- _Saved entries_
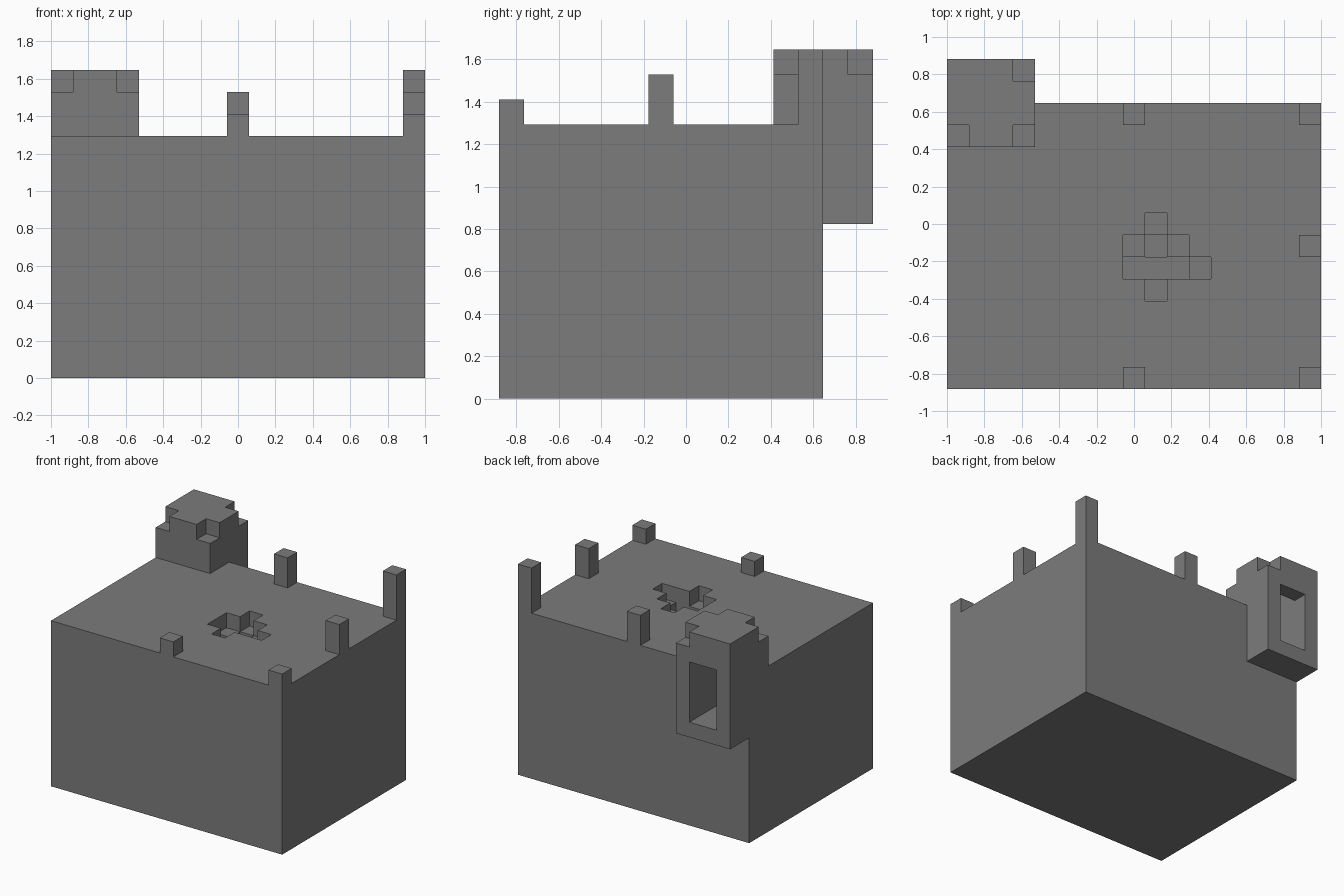
import bpy
import bmesh
from mathutils import Vector

cube = bpy.data.objects.get("Cube")
if cube:
    bpy.data.objects.remove(cube, do_unlink=True)

# Everything sits on a grid of 17 x 15 x 14 cells
U = 2 / 17

grey = bpy.data.materials.new("stone_grey")
grey.use_nodes = True
colour = (0.2, 0.2, 0.2, 1)
grey.diffuse_color = colour
grey.node_tree.nodes["Principled BSDF"].inputs["Base Color"].default_value = colour


def prism(name, x0, x1, profile):
    """Extrude a (y, z) profile along x, in grid cells."""
    bm = bmesh.new()
    base = [bm.verts.new(Vector((x0 - 8.5, y - 7.5, z)) * U) for y, z in profile]
    face = bm.faces.new(base)
    side = bmesh.ops.extrude_face_region(bm, geom=[face])["geom"]
    moved = [v for v in side if isinstance(v, bmesh.types.BMVert)]
    bmesh.ops.translate(bm, verts=moved, vec=((x1 - x0) * U, 0, 0))
    bmesh.ops.recalc_face_normals(bm, faces=bm.faces)
    mesh = bpy.data.meshes.new(name)
    bm.to_mesh(mesh)
    bm.free()
    mesh.materials.append(grey)
    obj = bpy.data.objects.new(name, mesh)
    bpy.context.scene.collection.objects.link(obj)
    return obj


def box(name, x0, x1, y0, y1, z0, z1):
    return prism(name, x0, x1, [(y0, z0), (y1, z0), (y1, z1), (y0, z1)])


def carve(obj, *limits):
    """Cut a box out of an object and bake the result."""
    cutter = box("cutter", *limits)
    cutter.hide_render = True
    mod = obj.modifiers.new("cut", "BOOLEAN")
    mod.operation = "DIFFERENCE"
    mod.solver = "EXACT"
    mod.object = cutter
    graph = bpy.context.evaluated_depsgraph_get()
    mesh = bpy.data.meshes.new_from_object(obj.evaluated_get(graph))
    obj.modifiers.clear()
    obj.data = mesh
    bpy.data.objects.remove(cutter, do_unlink=True)


# Main block with a stepped pit in its top
block = box("main_block", 0, 17, 0, 13, 0, 11)
for x, y in [(9, 7), (8, 6), (10, 6), (11, 5), (9, 4)]:
    carve(block, x, x + 1, y, y + 1, 10, 12)
carve(block, 8, 11, 5, 6, 9, 12)
carve(block, 9, 10, 6, 7, 8, 12)

# Corner tower that overhangs the back
tower = prism("corner_tower", 0, 4,
              [(11, 11), (13, 11), (13, 7), (15, 7), (15, 14), (11, 14)])

# Notched top corners
for x, y in [(-1, 10), (3, 10), (3, 14)]:
    carve(tower, x, x + 2, y, y + 2, 13, 15)

# Hollow chamber and its window at the back
for part in (block, tower):
    carve(part, 1, 3, 12, 14, 8, 13)
carve(tower, 1, 3, 13.5, 16, 8, 12)

# Posts around the rim
posts = [("front_middle_post", 8, 0, 1), ("front_left_post", 16, 0, 1),
         ("left_middle_post", 16, 6, 2), ("back_middle_post", 8, 12, 2),
         ("back_left_post", 16, 12, 3)]
for name, x, y, height in posts:
    box(name, x, x + 1, y, y + 1, 11, 11 + height)
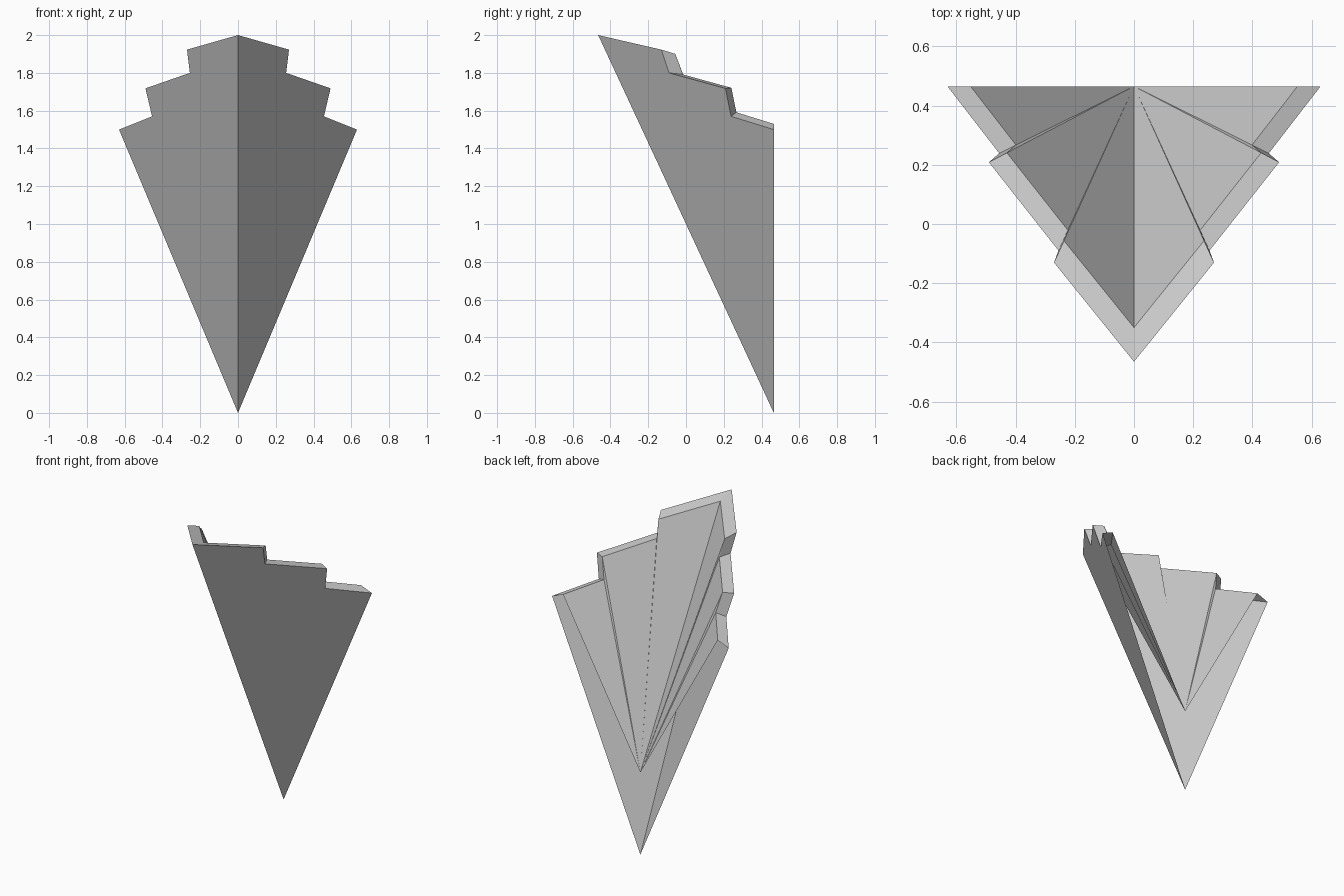
import bpy, bmesh

if "Cube" in bpy.data.objects:
    bpy.data.objects.remove(bpy.data.objects["Cube"])

# Stepped edge of the right half, as (x, z); y follows from the panel's slope
STEPS = [(0, 2), (0.27, 1.923), (0.255, 1.80), (0.49, 1.718), (0.455, 1.57), (0.63, 1.5)]
BACK = 0.465


def outer_point(x, z):
    return (x, BACK - 0.465 * z + 1.107 * x, z)


def inner_point(p, s=0.876, pivot=(0, BACK, 1.742)):
    return tuple(c + s * (a - c) for a, c in zip(p, pivot))


outer = [outer_point(x, z) for x, z in STEPS]
inner = [inner_point(p) for p in outer]

bm = bmesh.new()
vo = [bm.verts.new(p) for p in outer]
vi = [bm.verts.new(p) for p in inner]
outer_tip = bm.verts.new((0, BACK, 0))
inner_tip = bm.verts.new((0, BACK, 0.53))

# Outer panel, fanned inner panel, and the stepped top rim (the back stays open)
bm.faces.new([outer_tip] + vo[::-1])
for i in range(len(vo) - 1):
    bm.faces.new((inner_tip, vi[i], vi[i + 1]))
    bm.faces.new((vo[i], vo[i + 1], vi[i + 1], vi[i]))
bmesh.ops.recalc_face_normals(bm, faces=bm.faces)
bm.faces.ensure_lookup_table()
if bm.faces[0].normal.y > 0:
    bmesh.ops.reverse_faces(bm, faces=bm.faces)

mesh = bpy.data.meshes.new("stepped_shell")
bm.to_mesh(mesh)
bm.free()
shell = bpy.data.objects.new("stepped_shell", mesh)
bpy.context.collection.objects.link(shell)

# Left half
mirror = shell.modifiers.new("mirror", 'MIRROR')
mirror.use_axis[0] = True
mirror.use_clip = True
mirror.merge_threshold = 0.001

- _Task prompt_
Nothing but the pictures should be left out when the records are retyped exactly.

- _Expected answer_
import bpy
import bmesh
from mathutils import Vector

cube = bpy.data.objects.get("Cube")
if cube:
    bpy.data.objects.remove(cube, do_unlink=True)

# Everything sits on a grid of 17 x 15 x 14 cells
U = 2 / 17

grey = bpy.data.materials.new("stone_grey")
grey.use_nodes = True
colour = (0.2, 0.2, 0.2, 1)
grey.diffuse_color = colour
grey.node_tree.nodes["Principled BSDF"].inputs["Base Color"].default_value = colour


def prism(name, x0, x1, profile):
    """Extrude a (y, z) profile along x, in grid cells."""
    bm = bmesh.new()
    base = [bm.verts.new(Vector((x0 - 8.5, y - 7.5, z)) * U) for y, z in profile]
    face = bm.faces.new(base)
    side = bmesh.ops.extrude_face_region(bm, geom=[face])["geom"]
    moved = [v for v in side if isinstance(v, bmesh.types.BMVert)]
    bmesh.ops.translate(bm, verts=moved, vec=((x1 - x0) * U, 0, 0))
    bmesh.ops.recalc_face_normals(bm, faces=bm.faces)
    mesh = bpy.data.meshes.new(name)
    bm.to_mesh(mesh)
    bm.free()
    mesh.materials.append(grey)
    obj = bpy.data.objects.new(name, mesh)
    bpy.context.scene.collection.objects.link(obj)
    return obj


def box(name, x0, x1, y0, y1, z0, z1):
    return prism(name, x0, x1, [(y0, z0), (y1, z0), (y1, z1), (y0, z1)])


def carve(obj, *limits):
    """Cut a box out of an object and bake the result."""
    cutter = box("cutter", *limits)
    cutter.hide_render = True
    mod = obj.modifiers.new("cut", "BOOLEAN")
    mod.operation = "DIFFERENCE"
    mod.solver = "EXACT"
    mod.object = cutter
    graph = bpy.context.evaluated_depsgraph_get()
    mesh = bpy.data.meshes.new_from_object(obj.evaluated_get(graph))
    obj.modifiers.clear()
    obj.data = mesh
    bpy.data.objects.remove(cutter, do_unlink=True)


# Main block with a stepped pit in its top
block = box("main_block", 0, 17, 0, 13, 0, 11)
for x, y in [(9, 7), (8, 6), (10, 6), (11, 5), (9, 4)]:
    carve(block, x, x + 1, y, y + 1, 10, 12)
carve(block, 8, 11, 5, 6, 9, 12)
carve(block, 9, 10, 6, 7, 8, 12)

# Corner tower that overhangs the back
tower = prism("corner_tower", 0, 4,
              [(11, 11), (13, 11), (13, 7), (15, 7), (15, 14), (11, 14)])

# Notched top corners
for x, y in [(-1, 10), (3, 10), (3, 14)]:
    carve(tower, x, x + 2, y, y + 2, 13, 15)

# Hollow chamber and its window at the back
for part in (block, tower):
    carve(part, 1, 3, 12, 14, 8, 13)
carve(tower, 1, 3, 13.5, 16, 8, 12)

# Posts around the rim
posts = [("front_middle_post", 8, 0, 1), ("front_left_post", 16, 0, 1),
         ("left_middle_post", 16, 6, 2), ("back_middle_post", 8, 12, 2),
         ("back_left_post", 16, 12, 3)]
for name, x, y, height in posts:
    box(name, x, x + 1, y, y + 1, 11, 11 + height)
import bpy, bmesh

if "Cube" in bpy.data.objects:
    bpy.data.objects.remove(bpy.data.objects["Cube"])

# Stepped edge of the right half, as (x, z); y follows from the panel's slope
STEPS = [(0, 2), (0.27, 1.923), (0.255, 1.80), (0.49, 1.718), (0.455, 1.57), (0.63, 1.5)]
BACK = 0.465


def outer_point(x, z):
    return (x, BACK - 0.465 * z + 1.107 * x, z)


def inner_point(p, s=0.876, pivot=(0, BACK, 1.742)):
    return tuple(c + s * (a - c) for a, c in zip(p, pivot))


outer = [outer_point(x, z) for x, z in STEPS]
inner = [inner_point(p) for p in outer]

bm = bmesh.new()
vo = [bm.verts.new(p) for p in outer]
vi = [bm.verts.new(p) for p in inner]
outer_tip = bm.verts.new((0, BACK, 0))
inner_tip = bm.verts.new((0, BACK, 0.53))

# Outer panel, fanned inner panel, and the stepped top rim (the back stays open)
bm.faces.new([outer_tip] + vo[::-1])
for i in range(len(vo) - 1):
    bm.faces.new((inner_tip, vi[i], vi[i + 1]))
    bm.faces.new((vo[i], vo[i + 1], vi[i + 1], vi[i]))
bmesh.ops.recalc_face_normals(bm, faces=bm.faces)
bm.faces.ensure_lookup_table()
if bm.faces[0].normal.y > 0:
    bmesh.ops.reverse_faces(bm, faces=bm.faces)

mesh = bpy.data.meshes.new("stepped_shell")
bm.to_mesh(mesh)
bm.free()
shell = bpy.data.objects.new("stepped_shell", mesh)
bpy.context.collection.objects.link(shell)

# Left half
mirror = shell.modifiers.new("mirror", 'MIRROR')
mirror.use_axis[0] = True
mirror.use_clip = True
mirror.merge_threshold = 0.001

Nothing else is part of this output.